Beijing counters that Washington's loose monetary policy is swamping emerging markets with destabilising capital inflows, as investors chase higher yields than they can secure from the dollar.
Following the meeting, Timothy Geithner, the US treasury secretary, pressed the emerging economies to allow their currencies to appreciate and raise domestic demand to help rebalance distorted global growth.
Without naming China, he said such countries should move "away from export dependence and towards stronger domestic demand-led growth".
Geithner had also pushed in a letter to G20 members for a commitment to polices that would reduce current account and trade imbalances "below a specified share'' of gross domestic product "over the next few years".
The statement said that large imbalances - such as China's vast trade surplus with the rest of the world - would be "assessed against indicative guidelines to be agreed".
The statement however, contained no numerical targets for current account surpluses or deficits. Instead, the group said that persistently large imbalances - to be assessed against indicative guidelines yet to be agreed - would warrant an assessment by the IMF.

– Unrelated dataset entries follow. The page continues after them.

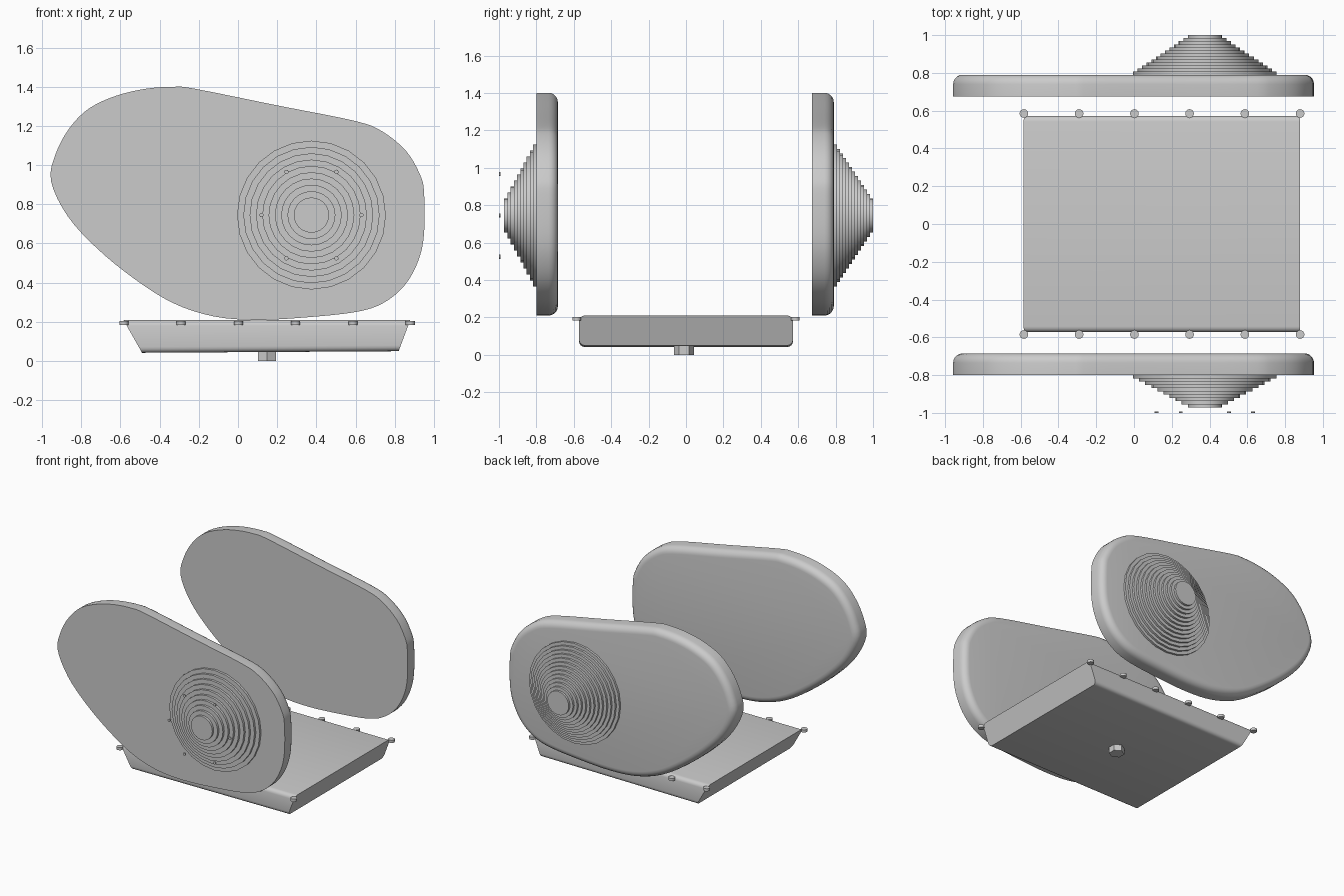
import bpy, bmesh, math
from mathutils import Vector, Matrix

cube = bpy.data.objects.get("Cube")
if cube:
    bpy.data.objects.remove(cube, do_unlink=True)

metal = bpy.data.materials.new("light grey metal")
metal.use_nodes = True
GREY = (0.6, 0.6, 0.6, 1)
metal.diffuse_color = GREY
metal.node_tree.nodes["Principled BSDF"].inputs["Base Color"].default_value = GREY


def finish(name, bm, smooth=True):
    bmesh.ops.recalc_face_normals(bm, faces=bm.faces)
    mesh = bpy.data.meshes.new(name)
    bm.to_mesh(mesh)
    bm.free()
    mesh.materials.append(metal)
    ob = bpy.data.objects.new(name, mesh)
    bpy.context.collection.objects.link(ob)
    if smooth:
        bpy.ops.object.select_all(action='DESELECT')
        ob.select_set(True)
        bpy.context.view_layer.objects.active = ob
        bpy.ops.object.shade_smooth_by_angle(angle=math.radians(35))
    return ob


def closed_spline(points, steps=4):
    """Catmull-Rom loop through the points."""
    out, n = [], len(points)
    for i in range(n):
        a, b, c, d = (Vector(points[(i + k) % n]) for k in (-1, 0, 1, 2))
        for s in range(steps):
            t = s / steps
            out.append(0.5 * (2 * b + (c - a) * t + (2 * a - 5 * b + 4 * c - d) * t ** 2
                              + (3 * b - a - 3 * c + d) * t ** 3))
    return out


def add_disc(bm, centre, radius, depth, sides, axis='Z'):
    rot = Matrix.Rotation(math.pi / 2, 4, 'X') if axis == 'Y' else Matrix()
    bmesh.ops.create_cone(bm, cap_ends=True, segments=sides, radius1=radius, radius2=radius,
                          depth=depth, matrix=Matrix.Translation(centre) @ rot)


# Side covers: egg-shaped plates, rounded on the +y edge
outline = closed_spline([
    (-0.955, 0.92), (-0.93, 1.06), (-0.86, 1.19), (-0.76, 1.29), (-0.62, 1.355), (-0.47, 1.39),
    (-0.33, 1.40), (-0.22, 1.39), (0.2, 1.305), (0.6, 1.225), (0.74, 1.17), (0.86, 1.07),
    (0.93, 0.95), (0.95, 0.86), (0.95, 0.65), (0.92, 0.51), (0.85, 0.385), (0.74, 0.295),
    (0.6, 0.25), (0.35, 0.223), (0.1, 0.21), (-0.12, 0.227), (-0.33, 0.295), (-0.53, 0.42),
    (-0.72, 0.575), (-0.87, 0.74)])


def cover(name, y0, y1):
    bm = bmesh.new()
    face = bm.faces.new([bm.verts.new((p.x, y0, p.y)) for p in outline])
    ext = bmesh.ops.extrude_face_region(bm, geom=[face], use_keep_orig=True)
    top = [v for v in ext["geom"] if isinstance(v, bmesh.types.BMVert)]
    bmesh.ops.translate(bm, verts=top, vec=(0, y1 - y0, 0))
    rim = [e for e in bm.edges if all(v.co.y > y1 - 1e-4 for v in e.verts)]
    bmesh.ops.bevel(bm, geom=rim, offset=0.05, segments=5, profile=0.5, affect='EDGES')
    finish(name, bm)


cover("front_cover", -0.8, -0.685)
cover("back_cover", 0.675, 0.79)

# Stepped cones: stacked discs shrinking outwards
HUB_X, HUB_Z = 0.375, 0.745


def stepped_cone(name, y0, y1, steps):
    bm = bmesh.new()
    h = (y1 - y0) / steps
    for i in range(steps):
        t = i / (steps - 1)
        add_disc(bm, (HUB_X, y0 + h * (i + 0.5), HUB_Z), 0.38 - 0.29 * t, abs(h), 24, 'Y')
    finish(name, bm)


stepped_cone("front_stepped_cone", -0.8, -0.972, 10)
stepped_cone("back_stepped_cone", 0.79, 1.0, 13)

# Small cover screws in a ring in front of the cone
bm = bmesh.new()
for i in range(6):
    a = math.radians(60 * i)
    add_disc(bm, (HUB_X + 0.255 * math.cos(a), -0.996, HUB_Z + 0.255 * math.sin(a)),
             0.011, 0.008, 10, 'Y')
finish("cover_screws", bm)

# Sump pan: box with sloped ends and rounded long edges
bm = bmesh.new()
bmesh.ops.create_cube(bm, size=1)
for v in bm.verts:
    high = v.co.z > 0
    if v.co.x > 0:
        x = 0.88 if high else 0.82
    else:
        x = -0.585 if high else -0.49
    z = 0.21 if high else (0.05 if v.co.x > 0 else 0.042)
    v.co = (x, math.copysign(0.572, v.co.y), z)
long_edges = [e for e in bm.edges if abs(e.verts[0].co.y - e.verts[1].co.y) < 1e-4
              and abs(e.verts[0].co.x - e.verts[1].co.x) > 0.5]
bmesh.ops.bevel(bm, geom=long_edges, offset=0.03, segments=4, profile=0.5, affect='EDGES')
finish("sump_pan", bm)

# Pan bolts along both long sides
bm = bmesh.new()
for side in (-1, 1):
    for i in range(6):
        add_disc(bm, (-0.583 + 0.2925 * i, side * 0.585, 0.193), 0.023, 0.02, 16)
finish("pan_bolts", bm)

# Drain plug
bm = bmesh.new()
add_disc(bm, (0.147, -0.01, 0.026), 0.053, 0.052, 6)
finish("drain_plug", bm, smooth=False)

Geithner's proposal had drawn resistance from export-reliant countries such as Japan which called it "unrealistic.''
The finance ministers also agreed tougher rules for big financial companies blamed for the global economic crisis as they tackled the problem of companies deemed "too big to fail".
"We are committed to take action at the national and international level to raise standards, so that our national authorities implement global standards consistently, in a way that ensures a level playing field and avoids fragmentation of markets, protectionism and regulatory arbitrage," they said in a statement.

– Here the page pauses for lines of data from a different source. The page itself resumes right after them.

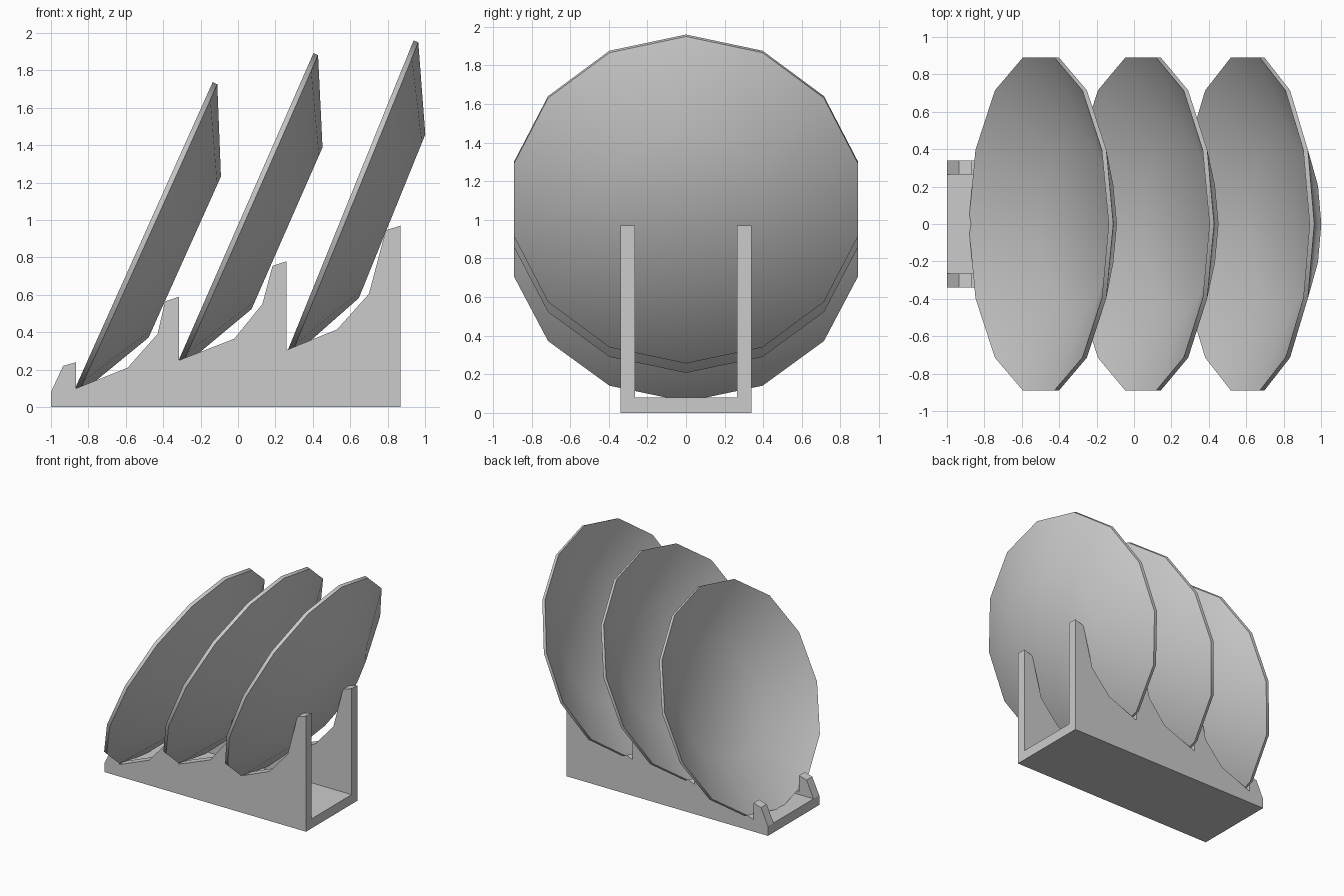
import bpy, bmesh
from math import sin, cos, pi, radians

if "Cube" in bpy.data.objects:
    bpy.data.objects.remove(bpy.data.objects["Cube"])


def finish(name, bm):
    bmesh.ops.recalc_face_normals(bm, faces=bm.faces)
    me = bpy.data.meshes.new(name)
    bm.to_mesh(me)
    bm.free()
    ob = bpy.data.objects.new(name, me)
    bpy.context.collection.objects.link(ob)
    return ob


def extrude_profile(name, pts, y0, y1):
    """Extrude an x-z outline from y0 to y1."""
    bm = bmesh.new()
    face = bm.faces.new([bm.verts.new((x, y0, z)) for x, z in pts])
    ext = bmesh.ops.extrude_face_region(bm, geom=[face])
    verts = [g for g in ext["geom"] if isinstance(g, bmesh.types.BMVert)]
    bmesh.ops.translate(bm, verts=verts, vec=(0, y1 - y0, 0))
    return finish(name, bm)


def plate(name, cx, cz, tilt, sides=14):
    """Shallow dish: conical wall, flat bottom, even thickness along its axis."""
    bm = bmesh.new()
    rings = []
    for depth, r in ((0.22, 0.472), (0, 0.914), (0.027, 0.914), (0.247, 0.472)):
        rings.append([bm.verts.new((depth, r * sin(2 * pi * i / sides),
                                    r * cos(2 * pi * i / sides))) for i in range(sides)])
    for a, b in zip(rings, rings[1:]):
        for i in range(sides):
            j = (i + 1) % sides
            bm.faces.new((a[i], a[j], b[j], b[i]))
    # flat bottom, inside and outside
    for ring, depth in ((rings[0], 0.22), (rings[-1], 0.247)):
        mid = bm.verts.new((depth, 0, 0))
        for i in range(sides):
            bm.faces.new((ring[i], ring[(i + 1) % sides], mid))
    ob = finish(name, bm)
    ob.location = (cx, 0, cz)
    ob.rotation_euler = (0, radians(tilt), 0)
    bpy.ops.object.select_all(action='DESELECT')
    ob.select_set(True)
    bpy.context.view_layer.objects.active = ob
    bpy.ops.object.shade_smooth_by_angle(angle=radians(30))


# Rack side walls with three stepped cradles
outline = [(-1, 0), (-1, 0.08), (-0.935, 0.22), (-0.865, 0.24),
           (-0.865, 0.10), (-0.59, 0.21), (-0.43, 0.39), (-0.39, 0.565), (-0.315, 0.59),
           (-0.315, 0.25), (-0.02, 0.365), (0.13, 0.55), (0.185, 0.755), (0.26, 0.78),
           (0.26, 0.305), (0.53, 0.415), (0.70, 0.605), (0.79, 0.945), (0.87, 0.97),
           (0.87, 0)]
extrude_profile("rack_side_front", outline, -0.34, -0.265)
extrude_profile("rack_side_back", outline, 0.265, 0.34)

# Rack floor between the walls
extrude_profile("rack_base", [(-1, 0), (-1, 0.08), (0.87, 0.08), (0.87, 0)], -0.265, 0.265)

# Three leaning plates
for k, (x, z, tilt) in enumerate([(-0.51, 0.903, 24.2), (0.036, 1.055, 23.7),
                                  (0.595, 1.113, 22.1)]):
    plate(f"plate_{k + 1}", x, z, tilt)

The rules, known as Basel III, will raise the minimum capital reserves that banks must hold as insurance against any new financial tumult.
The rules will be phased in over several years starting in 2013. They will be formally adopted by G20 leaders at a summit in Seoul, the South Korean capital, next month.
European governments see US failure to implement the previous bank capital standards, known as Basel II rules, as one cause of the 2008-09 crisis.
Under the Basel III reforms, banks of all sizes will be required to hold more reserves by January 1, 2015, with the "minimum requirement for common equity", the highest form of loss-absorbing capital, raised to 4.5 per cent of overall assets from 2.0 per cent at the moment.
'Periods of stress'
In addition, banks would be required by January 1, 2019 to set aside an additional buffer of 2.5 per cent to "withstand future periods of stress", bringing the total of such core reserves required to 7.0 per cent.
Also approved were recommendations on implementing the central clearing and trade reporting of over-the-counter derivatives - a move intended to reduce risk in the huge derivatives market.
The G20 additionally backed the Financial Stability Board [FSB] watchdog principles for reducing reliance on credit rating agencies, which came in for widespread criticism for being too close to the firms they assessed and for failing to warn of problems.
The group of 20 also agreed to a doubling of IMF quotas, or membership subscriptions, as part of a broader deal to shift more than six percentage points of voting power in the fund to dynamic emerging economies such as India, China, Brazil and Turkey.
Acceding to a longstanding US demand, the G20 also agreed to empower the International Monetary Fund to exercise greater vigilance over its members' economies, to prevent spillovers from skewed patterns of trade.
"The IMF was created to play this role but its ability to do so in practice has been constrained by the reluctance of its members to expose themselves to a candid, independent, external assessment of the effects of their policies on the global economy," Geithner said in a veiled dig at China.